WORK TO COMPLETE: Each line from the top of the listing down to and including the line with "grey.use_nodes = True" must be duplicated exactly; pictures are to be skipped.

*** SOURCE MATERIAL ***

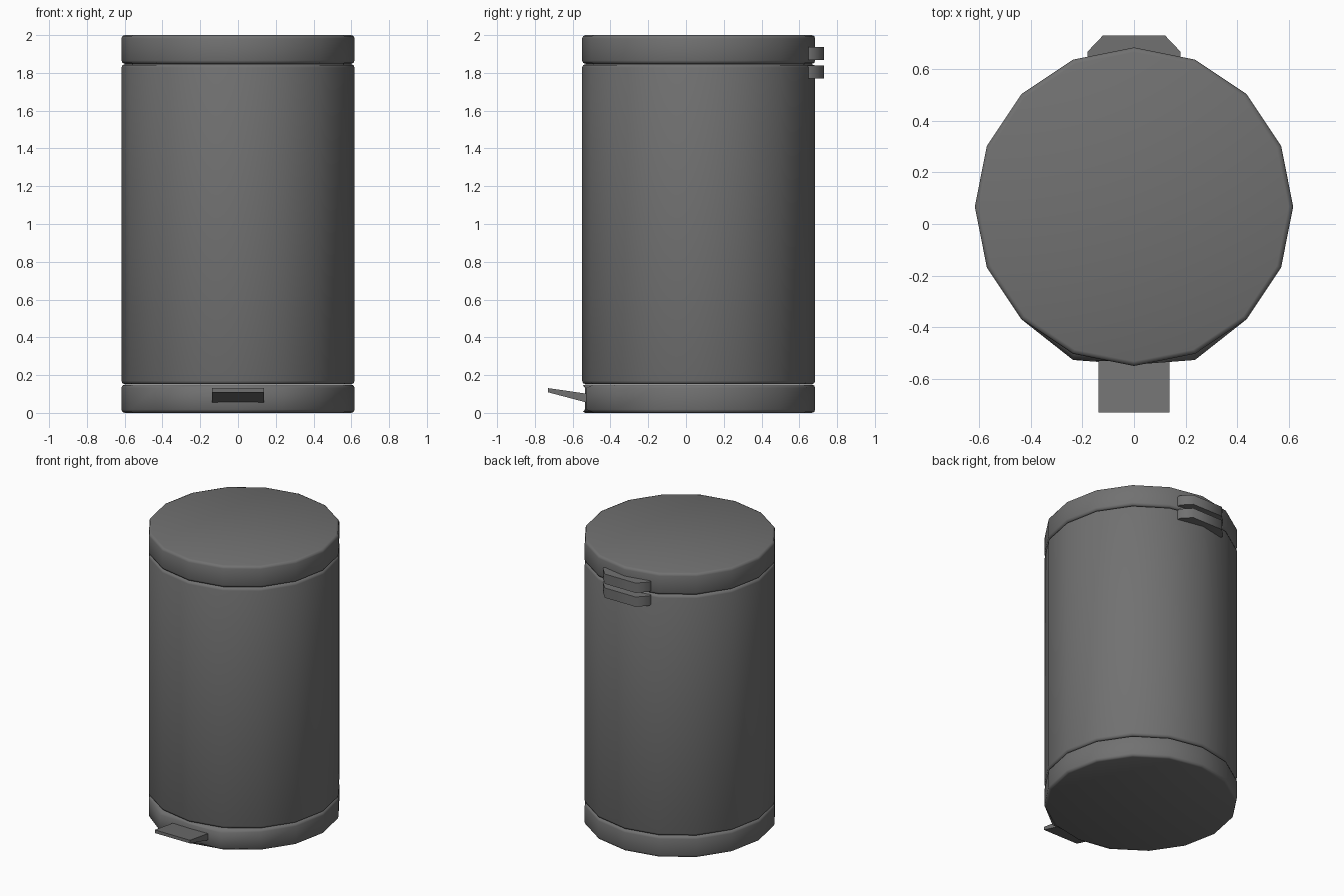
import bpy, bmesh, math

if "Cube" in bpy.data.objects:
    bpy.data.objects.remove(bpy.data.objects["Cube"])

SIDES, RADIUS, CY = 16, 0.617, 0.067

grey = bpy.data.materials.new("dark grey")
grey.diffuse_color = (0.165, 0.165, 0.165, 1)
grey.use_nodes = True
grey.node_tree.nodes["Principled BSDF"].inputs["Base Color"].default_value = grey.diffuse_color


def finish(name, bm, angle=180):
    bmesh.ops.recalc_face_normals(bm, faces=bm.faces)
    me = bpy.data.meshes.new(name)
    bm.to_mesh(me)
    bm.free()
    ob = bpy.data.objects.new(name, me)
    bpy.context.collection.objects.link(ob)
    me.materials.append(grey)
    bpy.ops.object.select_all(action='DESELECT')
    ob.select_set(True)
    bpy.context.view_layer.objects.active = ob
    bpy.ops.object.shade_smooth_by_angle(angle=math.radians(angle))
    return ob


def drum(name, z0, z1, flat_front=False):
    """16-sided drum with softened rims, closed at both ends."""
    profile = [(0.018, z0), (0.005, z0 + 0.005), (0, z0 + 0.018),
               (0, z1 - 0.018), (0.005, z1 - 0.005), (0.018, z1)]
    bm = bmesh.new()
    rings = []
    for inset, z in profile:
        r = RADIUS - inset
        rings.append([bm.verts.new((r * math.cos(a), CY + r * math.sin(a), z))
                      for a in (i * math.tau / SIDES for i in range(SIDES))])
    for lo, hi in zip(rings, rings[1:]):
        for i in range(SIDES):
            j = (i + 1) % SIDES
            bm.faces.new((lo[i], lo[j], hi[j], hi[i]))
    bm.faces.new(rings[0][::-1])
    bm.faces.new(rings[-1])
    if flat_front:  # flattened panel behind the pedal
        for ring in rings[2:4]:
            for v in ring:
                if abs(v.co.x) < 0.25 and v.co.y < 0:
                    v.co.y = -0.535 if abs(v.co.x) < 0.01 else -0.527
    return finish(name, bm)


def prism(name, outline, offset, angle):
    """Extrude a closed outline of 3D points along an offset."""
    bm = bmesh.new()
    face = bm.faces.new([bm.verts.new(p) for p in outline])
    new = bmesh.ops.extrude_face_region(bm, geom=[face])["geom"]
    bmesh.ops.translate(bm, vec=offset,
                        verts=[g for g in new if isinstance(g, bmesh.types.BMVert)])
    return finish(name, bm, angle)


# Bin shell: base ring, body and lid
drum("base", 0.0, 0.15, flat_front=True)
drum("body", 0.152, 1.846)
drum("lid", 1.848, 2.0)

# Foot pedal, tapering towards the front
prism("pedal", [(-0.137, -0.50, 0.048), (-0.137, -0.50, 0.098),
                (-0.137, -0.73, 0.131), (-0.137, -0.73, 0.109)],
      (0.274, 0, 0), 30)

# Two hinge blocks at the back
for name, z in (("lower_hinge", 1.77), ("upper_hinge", 1.868)):
    half = [(0.18, 0.645), (0.18, 0.668), (0.12, 0.731)]
    plan = half + [(-x, y) for x, y in reversed(half)]
    prism(name, [(x, y, z) for x, y in plan], (0, 0, 0.069), 60)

*** End of SOURCE MATERIAL ***

RESPONSE:
import bpy, bmesh, math

if "Cube" in bpy.data.objects:
    bpy.data.objects.remove(bpy.data.objects["Cube"])

SIDES, RADIUS, CY = 16, 0.617, 0.067

grey = bpy.data.materials.new("dark grey")
grey.diffuse_color = (0.165, 0.165, 0.165, 1)
grey.use_nodes = True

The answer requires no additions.